BIG GOOSE CREEK, SHERIDAN, WY STEADY STREAM HYDROLOGY
LOCATION PROJECT DURATION
Big Goose Creek, Sheridan, Wyoming 2019-2020
Side Dump Semis hauled boulders from 8 miles away, Excavators worked to construct the natural channel design structures, and Loaders mobilized materials on site.
This was a stream enhancement project which included natural channel design structures for bank stabilization, fisheries/macroinvertebrate (aquatic bug) habitat, etc. On this particular section of river, the client sought to minimize future bank erosion and restore any impaired reaches back to their stable state through the use of natural structures. By diversifying the pool and riffle sequence the main objectives were met and has allowed the river to function properly to maintain itself.
WHY IT WAS IMPORTANT TO THE CLIENT
The client bought the property and built his home to be able to enjoy the river. The design incorporated natural channel design structures, sloped banks and other instream features, not just for functionality of the river, but for access to recreate.
BENEFITS OF NATURAL RE-CONNECTIVITY

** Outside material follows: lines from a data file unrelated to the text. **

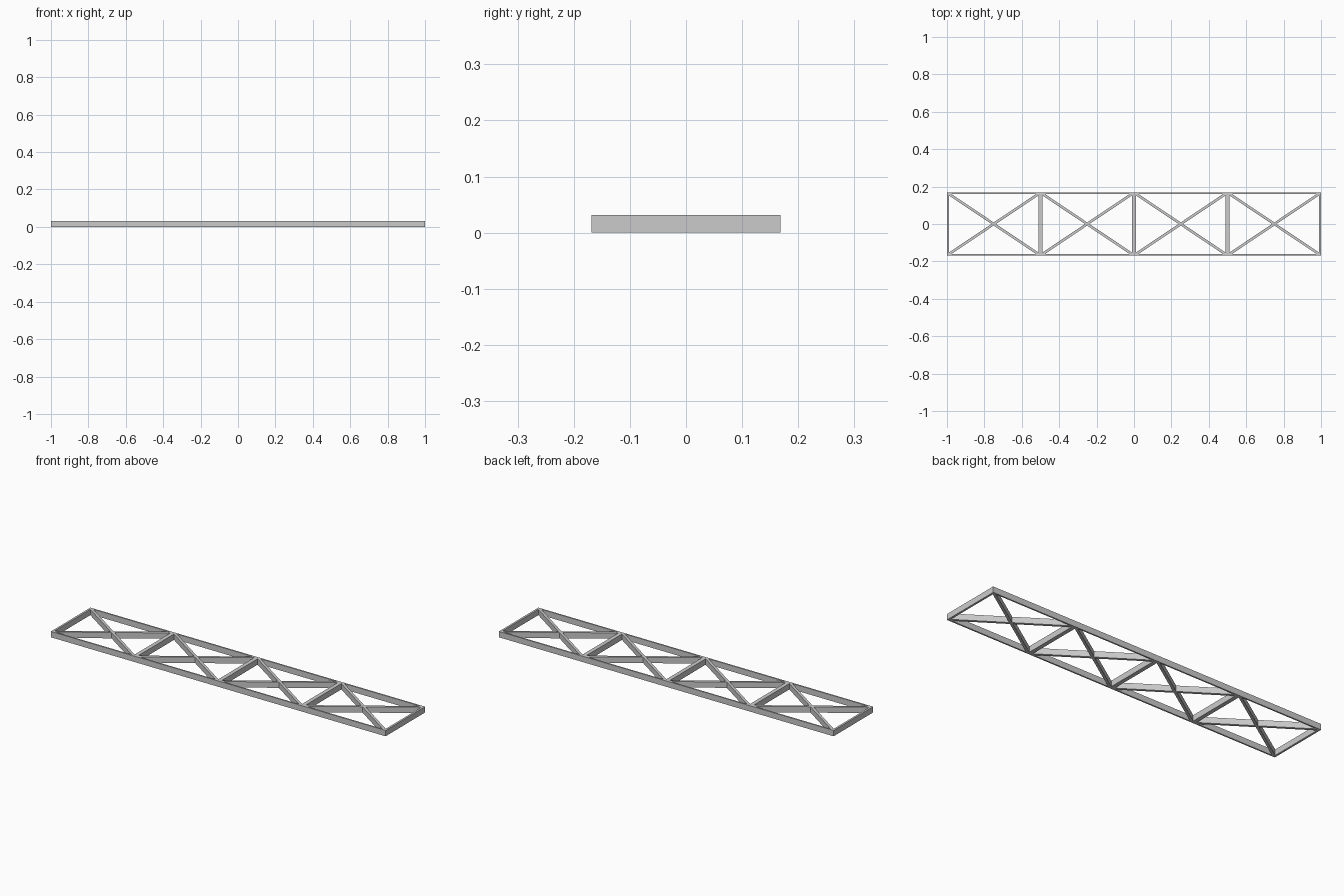
import bpy, math

if "Cube" in bpy.data.objects:
    bpy.data.objects.remove(bpy.data.objects["Cube"])

L, W, H = 2.0, 0.337, 0.0315   # overall size
RAIL, END, POST, DIAG = 0.008, 0.011, 0.022, 0.014
BAYS = 4
BAY = L / BAYS


def bar(name, x, y, length, width, angle=0.0):
    bpy.ops.mesh.primitive_cube_add(size=1, location=(x, y, H / 2), rotation=(0, 0, angle))
    ob = bpy.context.object
    ob.name = name
    ob.scale = (length, width, H)
    return ob


# Long side rails
for s in (-1, 1):
    bar("side_rail", 0, s * (W - RAIL) / 2, L, RAIL)

# End plates and cross members, fitted between the rails
inner = W - 2 * RAIL
for i in range(BAYS + 1):
    x = -L / 2 + i * BAY
    if i in (0, BAYS):
        s = -1 if i == 0 else 1
        bar("end_plate", x - s * END / 2, 0, END, inner)
    else:
        bar("cross_member", x, 0, POST, inner)

# Crossed diagonal braces in each bay
dx, dy = BAY - POST, inner
for i in range(BAYS):
    x = -L / 2 + (i + 0.5) * BAY
    for s in (-1, 1):
        bar("diagonal_brace", x, 0, math.hypot(dx, dy), DIAG, s * math.atan2(dy, dx))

The proposed design allowed for the river to naturally utilize its floodplain and provide habitat in the stream and along the riparian corridor. Connecting the river to the floodplain and its many necessary features provides stability to all the flora and fauna in any type of river ecosystem.
By returning the river to its stable dimensions, in the long-term, it can biologically support life in and around it.

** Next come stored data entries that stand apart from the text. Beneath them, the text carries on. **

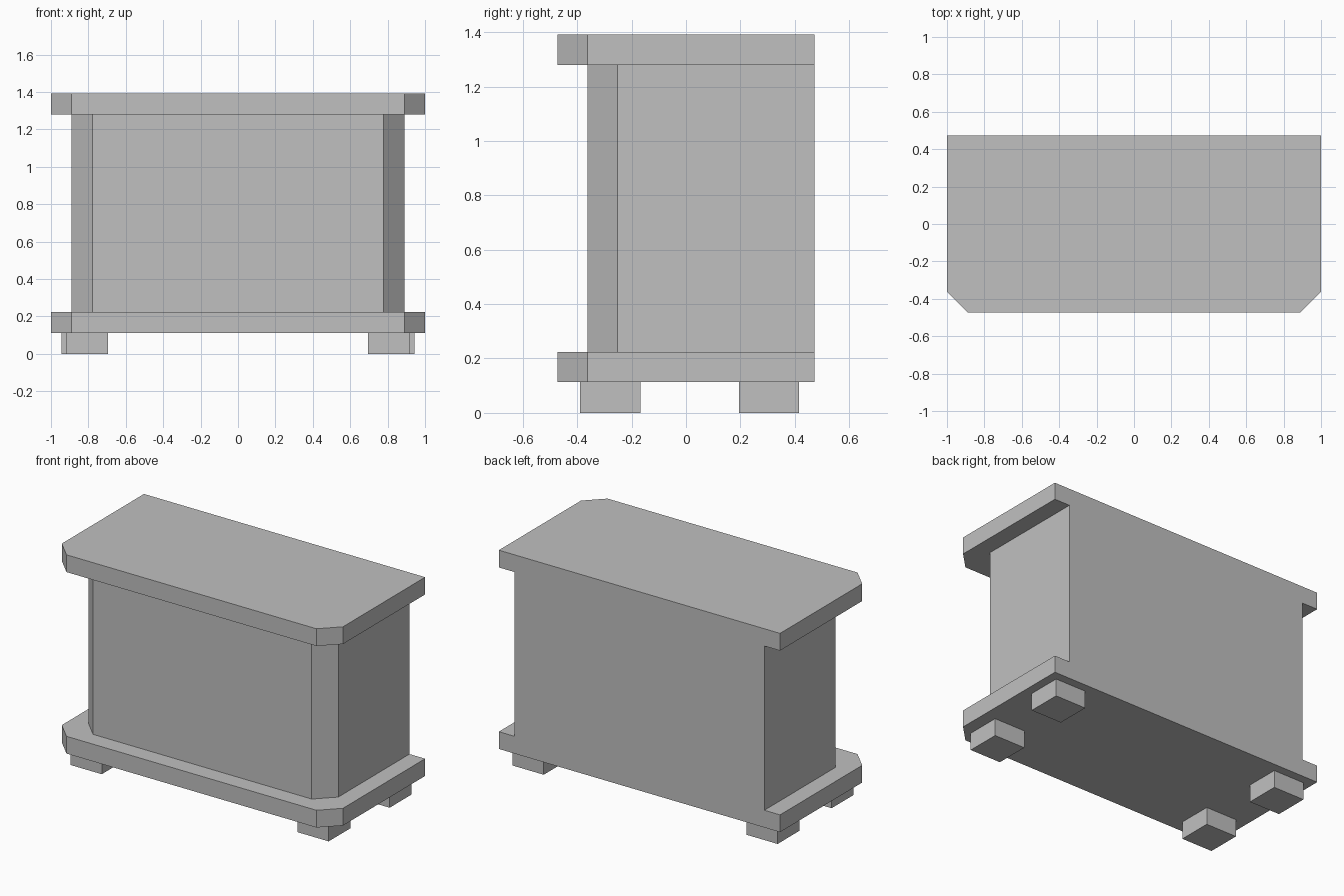
import bpy
import bmesh

cube = bpy.data.objects.get("Cube")
if cube:
    bpy.data.objects.remove(cube, do_unlink=True)

grey = bpy.data.materials.new("plain_grey")
grey.use_nodes = True
colour = (0.53, 0.53, 0.53, 1)
grey.diffuse_color = colour
grey.node_tree.nodes["Principled BSDF"].inputs["Base Color"].default_value = colour

BACK = 0.473
CHAMFER = 0.111


def prism(name, outline, bottom, top):
    """Extrude a flat outline upward into a solid part."""
    bm = bmesh.new()
    base = bm.faces.new([bm.verts.new((x, y, bottom)) for x, y in outline])
    result = bmesh.ops.extrude_face_region(bm, geom=[base], use_keep_orig=True)
    for item in result["geom"]:
        if isinstance(item, bmesh.types.BMVert):
            item.co.z = top
    bmesh.ops.recalc_face_normals(bm, faces=bm.faces)
    mesh = bpy.data.meshes.new(name)
    bm.to_mesh(mesh)
    bm.free()
    mesh.materials.append(grey)
    obj = bpy.data.objects.new(name, mesh)
    bpy.context.collection.objects.link(obj)
    return obj


def cut_corner_outline(half_width, front):
    """Rectangle whose two front corners are cut at 45 degrees."""
    w, c = half_width, CHAMFER
    return [(-w, BACK), (-w, front + c), (-w + c, front),
            (w - c, front), (w, front + c), (w, BACK)]


# Cabinet body between two overhanging slabs, all flush at the back
prism("base_slab", cut_corner_outline(1.0, -BACK), 0.113, 0.224)
prism("cabinet_body", cut_corner_outline(0.889, -0.362), 0.224, 1.28)
prism("top_slab", cut_corner_outline(1.0, -BACK), 1.28, 1.391)

# Square feet, the front pair set slightly further in
FOOT = 0.111
for row, x, y in (("front", 0.807, -0.279), ("back", 0.832, 0.305)):
    for side, sign in (("left", 1), ("right", -1)):
        cx = sign * x
        square = [(cx - FOOT, y - FOOT), (cx + FOOT, y - FOOT),
                  (cx + FOOT, y + FOOT), (cx - FOOT, y + FOOT)]
        prism(f"{row}_{side}_foot", square, 0, 0.113)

Doing Stream Restoration connects the river with its riparian area in most projects…. Or at least it is one of the main goals. This is the area adjacent to the river where the water supports all living things. Specifically, here, it is turkey, deer, ducks, geese, fish, turtles, frogs, etc.

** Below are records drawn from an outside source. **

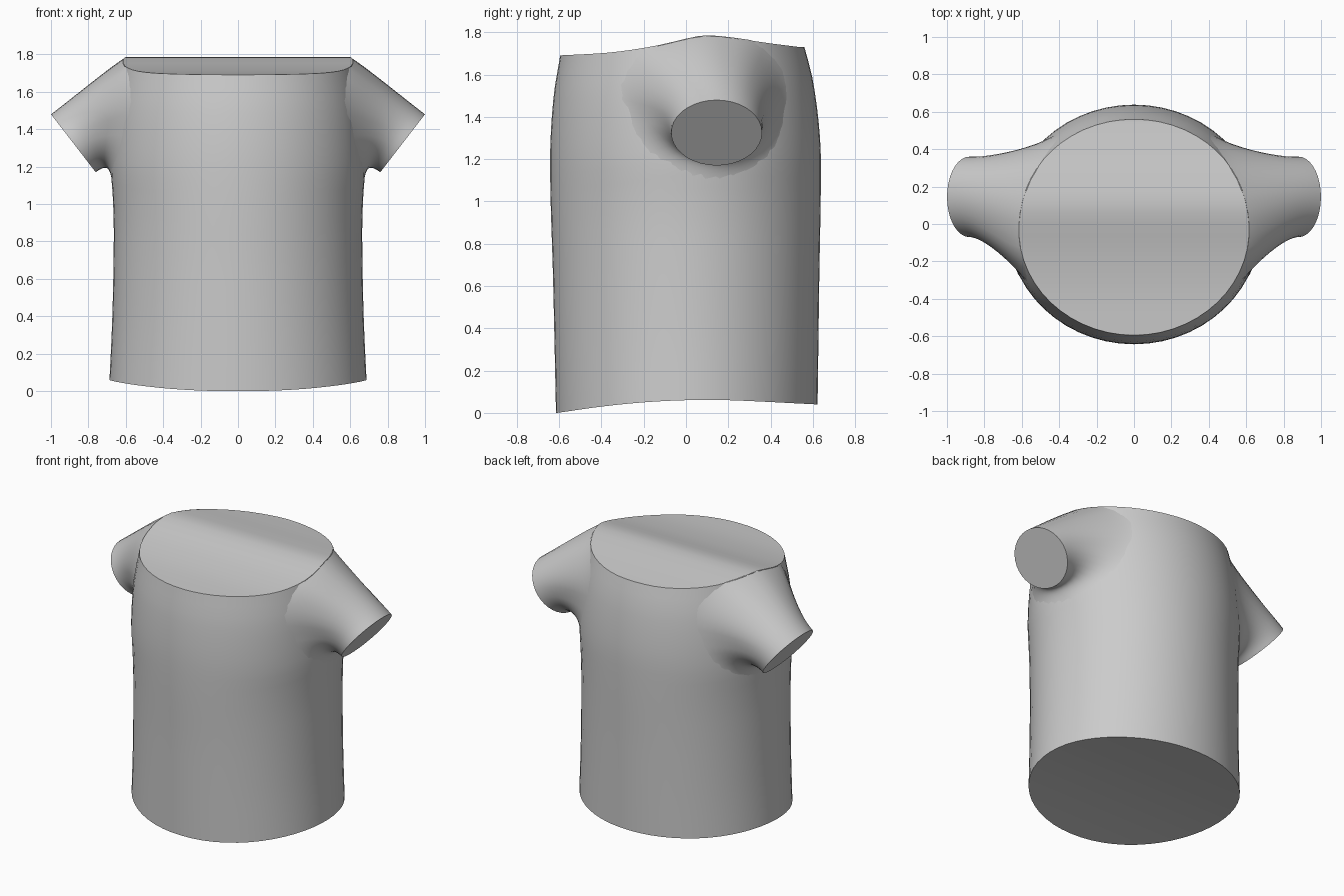
import bpy, math
from mathutils import Vector

if "Cube" in bpy.data.objects:
    bpy.data.objects.remove(bpy.data.objects["Cube"])

fabric = bpy.data.materials.new("light_grey_fabric")
fabric.diffuse_color = (0.6, 0.6, 0.6, 1)
fabric.use_nodes = True
fabric.node_tree.nodes["Principled BSDF"].inputs["Base Color"].default_value = fabric.diffuse_color


def smooth_table(table, v):
    """Catmull-Rom style interpolation through (key, value) pairs."""
    if v <= table[0][0]:
        return table[0][1]
    if v >= table[-1][0]:
        return table[-1][1]
    slope = lambda i: ((table[min(i + 1, len(table) - 1)][1] - table[max(i - 1, 0)][1])
                       / (table[min(i + 1, len(table) - 1)][0] - table[max(i - 1, 0)][0]))
    for i in range(len(table) - 1):
        (a, p), (b, q) = table[i], table[i + 1]
        if v <= b:
            h, t = b - a, (v - a) / (b - a)
            return ((2*t**3 - 3*t**2 + 1) * p + (t**3 - 2*t**2 + t) * h * slope(i)
                    + (3*t**2 - 2*t**3) * q + (t**3 - t**2) * h * slope(i + 1))


# Torso half-sizes by height, and neck / hem heights by depth
SIDE = [(0, .69), (.4, .672), (.85, .664), (1.05, .67), (1.2, .68), (1.5, .665), (1.7, .63), (1.79, .61)]
FRONT = [(0, .615), (.6, .628), (1.2, .643), (1.5, .626), (1.69, .595), (1.79, .58)]
BACK = [(0, .622), (.6, .63), (1.2, .638), (1.4, .625), (1.6, .595), (1.73, .56), (1.79, .55)]
NECK = [(-.6, 1.69), (-.35, 1.705), (-.15, 1.735), (.08, 1.785), (.2, 1.778), (.4, 1.75), (.56, 1.73)]
HEM = [(-.615, 0), (-.4, .03), (-.2, .05), (0, .06), (.2, .06), (.62, .04)]


def depth(y, z):
    return smooth_table(FRONT if y < 0 else BACK, z)


def on_torso(y, z):
    """Point on the right side of the torso surface."""
    return Vector((smooth_table(SIDE, z) * math.sqrt(max(0, 1 - (y / depth(y, z))**2)), y, z))


def make_object(name, verts, faces):
    mesh = bpy.data.meshes.new(name)
    mesh.from_pydata(verts, [], faces)
    mesh.materials.append(fabric)
    obj = bpy.data.objects.new(name, mesh)
    bpy.context.collection.objects.link(obj)
    bpy.ops.object.select_all(action='DESELECT')
    obj.select_set(True)
    bpy.context.view_layer.objects.active = obj
    bpy.ops.object.shade_smooth_by_angle(angle=math.radians(40))
    return obj


def tube_faces(rows, n):
    return [(r*n + i, r*n + (i + 1) % n, (r + 1)*n + (i + 1) % n, (r + 1)*n + i)
            for r in range(rows - 1) for i in range(n)]


# Torso: rings from the curved hem to the curved neckline
N, ROWS = 56, 25
verts = []
for r in range(ROWS):
    for i in range(N):
        a = 2 * math.pi * i / N
        s, c = math.sin(a), -math.cos(a)
        y = c * .58
        low, high = smooth_table(HEM, c * .62), smooth_table(NECK, y)
        z = low + (high - low) * r / (ROWS - 1)
        verts.append((smooth_table(SIDE, z) * s, depth(c, z) * c, z))
faces = tube_faces(ROWS, N)
# Closed hem and neck, spanned by strips from side to side
for base, flip in ((0, True), ((ROWS - 1) * N, False)):
    for i in range(N // 2):
        strip = []
        for k in (i, i + 1, N - i - 1, (N - i) % N):
            if base + k not in strip:
                strip.append(base + k)
        faces.append(strip[::-1] if flip else strip)
make_object("torso", verts, faces)

# Sleeve: flares out of the torso wall, ends in a tilted oval
M, STEPS = 36, 15
axis = Vector((.79, 0, -.61))
up = Vector((.61, 0, .79))
end_centre = Vector((.88, .145, 1.325))
rows = [[] for _ in range(STEPS)]
for i in range(M):
    a = 2 * math.pi * i / M
    c, s = math.cos(a), math.sin(a)

    def base_point(k):
        y = .09 + .43 * c * k
        z = 1.42 + (.40 if s > 0 else .36) * s * k
        return on_torso(y, min(z, smooth_table(NECK, y)))

    p0 = base_point(1)
    p3 = end_centre + Vector((0, .215 * c, 0)) + up * (.196 * s)
    w = max(0, s)
    p1 = base_point(.66).lerp(p0 + Vector((.09, 0, -.06)), w)
    p2 = p3 - axis * (.135 + .045 * s)
    p0 = p0 - Vector((.003, 0, 0))
    for j in range(STEPS):
        t = j / (STEPS - 1)
        u = 1 - t
        rows[j].append(p0 * u**3 + p1 * (3*u*u*t) + p2 * (3*u*t*t) + p3 * t**3)
verts = [p for row in rows for p in row]
faces = tube_faces(STEPS, M) + [tuple(range((STEPS - 1) * M, STEPS * M))]
sleeve = make_object("sleeves", verts, faces)
mirror = sleeve.modifiers.new("both_sides", 'MIRROR')
mirror.use_mirror_merge = False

WHAT WOULD HAPPEN IF THE RIVER/HABITAT WAS NOT FIXED
If this project had not been complete the river would continue a pattern of unstable motions leading to warmer temperatures and ultimately decrease in river function and maintenance of proper habitat for wildlife: aquatic and terrestrial.